I have found the following sentence in Michael Swan's grammar book.
From his earliest childhood, he loved music.
So far as I know, present perfect is used to talk about actions that have just completed (such as "He has just/already come") or if the action is still continuing and which began in the past ("He has lived in the house for the last five years.")
On the other hand, the simple past is used to talk about completed actions in the past, such as "He saw the film yesterday," or "Columbus discovered America".
- Why did the author use the simple past instead of present tense? Is it a grammatical rule, or usage?
If I change the sentence into present perfect and present perfect continuous,will they be grammatically wrong and unidiomatic?

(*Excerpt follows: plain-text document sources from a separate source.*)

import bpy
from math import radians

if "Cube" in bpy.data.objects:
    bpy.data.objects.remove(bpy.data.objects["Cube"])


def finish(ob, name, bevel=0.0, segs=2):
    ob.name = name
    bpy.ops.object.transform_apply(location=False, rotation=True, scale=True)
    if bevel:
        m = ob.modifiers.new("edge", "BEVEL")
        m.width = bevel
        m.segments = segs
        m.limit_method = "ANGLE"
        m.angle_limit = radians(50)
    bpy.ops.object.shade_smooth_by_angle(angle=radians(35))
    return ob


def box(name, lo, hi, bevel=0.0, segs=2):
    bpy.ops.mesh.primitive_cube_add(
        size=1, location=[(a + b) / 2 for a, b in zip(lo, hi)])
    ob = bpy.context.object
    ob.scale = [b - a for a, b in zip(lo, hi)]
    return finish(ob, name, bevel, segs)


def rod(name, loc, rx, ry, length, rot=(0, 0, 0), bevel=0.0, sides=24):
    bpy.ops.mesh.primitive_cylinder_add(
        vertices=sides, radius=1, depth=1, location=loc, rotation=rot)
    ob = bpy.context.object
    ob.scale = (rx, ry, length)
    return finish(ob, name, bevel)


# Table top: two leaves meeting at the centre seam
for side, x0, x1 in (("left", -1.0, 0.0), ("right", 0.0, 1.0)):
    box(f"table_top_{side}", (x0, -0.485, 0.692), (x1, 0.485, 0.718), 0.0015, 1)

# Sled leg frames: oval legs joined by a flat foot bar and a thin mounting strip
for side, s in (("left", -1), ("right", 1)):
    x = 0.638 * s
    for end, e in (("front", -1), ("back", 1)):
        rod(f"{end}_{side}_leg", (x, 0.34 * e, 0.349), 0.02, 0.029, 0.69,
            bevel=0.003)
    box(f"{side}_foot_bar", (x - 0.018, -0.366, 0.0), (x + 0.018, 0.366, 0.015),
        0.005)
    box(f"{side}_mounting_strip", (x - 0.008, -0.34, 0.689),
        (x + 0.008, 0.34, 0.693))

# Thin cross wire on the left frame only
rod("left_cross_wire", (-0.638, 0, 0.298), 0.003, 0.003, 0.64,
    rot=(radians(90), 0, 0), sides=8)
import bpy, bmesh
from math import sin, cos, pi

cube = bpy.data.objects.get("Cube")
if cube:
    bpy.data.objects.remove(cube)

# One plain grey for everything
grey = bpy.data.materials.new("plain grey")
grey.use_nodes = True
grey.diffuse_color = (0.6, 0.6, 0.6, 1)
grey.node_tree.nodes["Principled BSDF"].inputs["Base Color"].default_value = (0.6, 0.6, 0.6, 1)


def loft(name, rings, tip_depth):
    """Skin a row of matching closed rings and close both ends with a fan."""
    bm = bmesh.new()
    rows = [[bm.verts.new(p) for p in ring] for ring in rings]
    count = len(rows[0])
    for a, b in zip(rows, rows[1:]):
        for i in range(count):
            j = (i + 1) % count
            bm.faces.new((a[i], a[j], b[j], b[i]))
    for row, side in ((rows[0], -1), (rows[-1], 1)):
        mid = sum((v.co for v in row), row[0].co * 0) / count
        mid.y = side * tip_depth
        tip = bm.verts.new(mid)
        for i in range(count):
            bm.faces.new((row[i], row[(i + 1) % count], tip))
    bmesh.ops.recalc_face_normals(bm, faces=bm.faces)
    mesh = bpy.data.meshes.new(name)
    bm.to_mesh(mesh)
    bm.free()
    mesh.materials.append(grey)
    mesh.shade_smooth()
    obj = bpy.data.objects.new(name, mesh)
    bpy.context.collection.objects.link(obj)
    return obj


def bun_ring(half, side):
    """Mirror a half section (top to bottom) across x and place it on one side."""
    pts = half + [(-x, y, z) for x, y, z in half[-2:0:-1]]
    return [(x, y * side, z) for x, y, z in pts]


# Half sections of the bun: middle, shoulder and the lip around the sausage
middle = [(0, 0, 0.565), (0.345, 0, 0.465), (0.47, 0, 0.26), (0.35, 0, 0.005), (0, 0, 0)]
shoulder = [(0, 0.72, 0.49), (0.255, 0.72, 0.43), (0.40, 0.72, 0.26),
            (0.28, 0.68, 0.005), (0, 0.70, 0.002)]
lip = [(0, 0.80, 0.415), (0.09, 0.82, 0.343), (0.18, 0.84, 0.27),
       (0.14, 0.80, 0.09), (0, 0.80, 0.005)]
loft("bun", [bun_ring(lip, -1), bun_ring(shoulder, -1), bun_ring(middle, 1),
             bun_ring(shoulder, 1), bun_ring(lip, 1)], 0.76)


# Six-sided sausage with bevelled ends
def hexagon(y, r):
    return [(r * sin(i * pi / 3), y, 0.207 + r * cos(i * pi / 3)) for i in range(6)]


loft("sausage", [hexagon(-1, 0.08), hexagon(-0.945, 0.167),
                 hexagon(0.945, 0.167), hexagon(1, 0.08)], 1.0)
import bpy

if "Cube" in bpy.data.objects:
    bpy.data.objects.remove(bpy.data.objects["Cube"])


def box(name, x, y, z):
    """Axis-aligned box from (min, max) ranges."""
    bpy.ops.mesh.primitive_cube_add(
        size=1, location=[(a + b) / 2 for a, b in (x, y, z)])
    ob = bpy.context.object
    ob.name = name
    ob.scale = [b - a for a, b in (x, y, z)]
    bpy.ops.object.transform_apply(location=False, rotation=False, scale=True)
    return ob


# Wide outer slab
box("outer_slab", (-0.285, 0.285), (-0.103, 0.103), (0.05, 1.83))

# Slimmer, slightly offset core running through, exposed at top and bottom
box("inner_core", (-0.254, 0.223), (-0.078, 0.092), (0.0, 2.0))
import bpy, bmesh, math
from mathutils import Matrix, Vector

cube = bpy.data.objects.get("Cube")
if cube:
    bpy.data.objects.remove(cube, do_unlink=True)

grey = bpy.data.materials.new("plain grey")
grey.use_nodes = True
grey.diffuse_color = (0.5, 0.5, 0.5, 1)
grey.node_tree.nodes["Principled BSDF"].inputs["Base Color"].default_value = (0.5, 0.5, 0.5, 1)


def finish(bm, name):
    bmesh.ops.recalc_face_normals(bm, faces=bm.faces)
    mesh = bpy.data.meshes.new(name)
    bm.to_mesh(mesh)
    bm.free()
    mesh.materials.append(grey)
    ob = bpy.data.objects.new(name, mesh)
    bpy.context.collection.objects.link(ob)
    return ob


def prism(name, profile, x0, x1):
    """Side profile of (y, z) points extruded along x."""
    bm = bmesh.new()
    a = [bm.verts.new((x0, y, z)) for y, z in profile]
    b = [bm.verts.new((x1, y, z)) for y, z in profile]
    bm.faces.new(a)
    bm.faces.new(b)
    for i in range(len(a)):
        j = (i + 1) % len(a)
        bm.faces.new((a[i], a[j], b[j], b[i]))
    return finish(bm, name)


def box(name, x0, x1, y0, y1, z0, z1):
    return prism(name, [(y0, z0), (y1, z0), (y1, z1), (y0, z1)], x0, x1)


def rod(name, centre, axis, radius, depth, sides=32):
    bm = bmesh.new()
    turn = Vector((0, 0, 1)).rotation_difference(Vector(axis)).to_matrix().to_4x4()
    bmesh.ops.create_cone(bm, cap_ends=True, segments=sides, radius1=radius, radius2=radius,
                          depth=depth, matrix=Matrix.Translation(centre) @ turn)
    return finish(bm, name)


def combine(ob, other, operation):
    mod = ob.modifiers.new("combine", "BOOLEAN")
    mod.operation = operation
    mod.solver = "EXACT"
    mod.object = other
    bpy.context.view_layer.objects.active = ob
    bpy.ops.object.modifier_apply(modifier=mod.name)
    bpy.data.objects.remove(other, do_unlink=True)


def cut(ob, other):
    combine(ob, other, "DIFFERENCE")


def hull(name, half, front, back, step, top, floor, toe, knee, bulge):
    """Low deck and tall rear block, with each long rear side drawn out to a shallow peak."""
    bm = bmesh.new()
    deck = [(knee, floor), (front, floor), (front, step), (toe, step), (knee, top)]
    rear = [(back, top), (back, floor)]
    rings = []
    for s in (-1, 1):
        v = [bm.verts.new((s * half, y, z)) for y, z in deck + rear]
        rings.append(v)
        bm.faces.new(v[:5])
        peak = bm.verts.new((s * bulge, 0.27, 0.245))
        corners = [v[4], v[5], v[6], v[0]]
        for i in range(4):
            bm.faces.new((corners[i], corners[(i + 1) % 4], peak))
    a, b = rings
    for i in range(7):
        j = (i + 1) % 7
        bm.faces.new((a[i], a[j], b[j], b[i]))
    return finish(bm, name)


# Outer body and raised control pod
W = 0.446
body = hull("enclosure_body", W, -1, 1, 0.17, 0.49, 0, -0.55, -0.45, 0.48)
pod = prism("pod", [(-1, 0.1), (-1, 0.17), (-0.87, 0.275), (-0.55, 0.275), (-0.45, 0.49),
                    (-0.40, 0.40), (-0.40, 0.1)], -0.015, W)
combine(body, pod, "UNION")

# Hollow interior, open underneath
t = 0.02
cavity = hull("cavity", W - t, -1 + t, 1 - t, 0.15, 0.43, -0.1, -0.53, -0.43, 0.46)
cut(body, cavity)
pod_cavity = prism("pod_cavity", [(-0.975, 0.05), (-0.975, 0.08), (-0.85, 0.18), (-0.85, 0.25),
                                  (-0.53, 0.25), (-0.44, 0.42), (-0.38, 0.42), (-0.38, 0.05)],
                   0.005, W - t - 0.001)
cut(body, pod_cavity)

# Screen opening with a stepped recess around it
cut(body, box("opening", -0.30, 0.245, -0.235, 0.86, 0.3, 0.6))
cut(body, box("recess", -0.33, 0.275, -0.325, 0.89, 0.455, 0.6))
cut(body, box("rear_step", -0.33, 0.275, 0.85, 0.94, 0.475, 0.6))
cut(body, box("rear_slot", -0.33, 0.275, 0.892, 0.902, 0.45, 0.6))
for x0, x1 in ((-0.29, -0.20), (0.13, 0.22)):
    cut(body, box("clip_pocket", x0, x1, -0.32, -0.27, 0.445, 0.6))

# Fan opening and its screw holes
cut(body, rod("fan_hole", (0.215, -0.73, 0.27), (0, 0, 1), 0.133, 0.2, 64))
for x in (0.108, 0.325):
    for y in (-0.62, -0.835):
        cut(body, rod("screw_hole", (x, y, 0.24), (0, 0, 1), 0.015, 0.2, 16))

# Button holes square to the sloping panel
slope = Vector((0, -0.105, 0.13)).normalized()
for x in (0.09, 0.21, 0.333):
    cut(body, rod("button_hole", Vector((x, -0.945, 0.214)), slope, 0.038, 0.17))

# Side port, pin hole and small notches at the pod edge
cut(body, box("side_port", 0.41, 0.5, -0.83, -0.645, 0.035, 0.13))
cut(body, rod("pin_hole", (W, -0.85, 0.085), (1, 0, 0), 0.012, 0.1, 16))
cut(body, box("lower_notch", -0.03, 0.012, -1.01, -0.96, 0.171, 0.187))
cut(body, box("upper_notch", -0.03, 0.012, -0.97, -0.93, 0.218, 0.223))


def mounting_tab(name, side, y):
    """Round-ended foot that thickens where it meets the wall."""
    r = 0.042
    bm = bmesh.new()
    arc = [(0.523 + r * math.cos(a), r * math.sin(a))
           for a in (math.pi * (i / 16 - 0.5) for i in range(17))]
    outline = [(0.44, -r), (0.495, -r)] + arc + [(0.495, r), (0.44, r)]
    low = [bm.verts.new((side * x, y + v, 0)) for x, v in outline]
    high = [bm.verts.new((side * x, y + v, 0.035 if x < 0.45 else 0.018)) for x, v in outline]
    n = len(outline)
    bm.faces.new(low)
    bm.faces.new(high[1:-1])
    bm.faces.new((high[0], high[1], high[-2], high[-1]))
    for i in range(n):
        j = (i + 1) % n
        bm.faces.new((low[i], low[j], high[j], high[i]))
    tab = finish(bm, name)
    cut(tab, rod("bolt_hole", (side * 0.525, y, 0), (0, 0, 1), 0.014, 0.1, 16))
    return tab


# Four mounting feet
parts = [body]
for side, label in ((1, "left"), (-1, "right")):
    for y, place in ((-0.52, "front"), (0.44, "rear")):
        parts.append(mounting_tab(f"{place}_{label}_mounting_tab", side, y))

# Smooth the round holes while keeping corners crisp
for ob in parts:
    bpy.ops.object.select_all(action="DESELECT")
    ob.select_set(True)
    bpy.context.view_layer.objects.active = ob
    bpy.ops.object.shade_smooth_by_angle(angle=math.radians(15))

From his childhood, he has loved music
from his earliest childhood, he has been loving music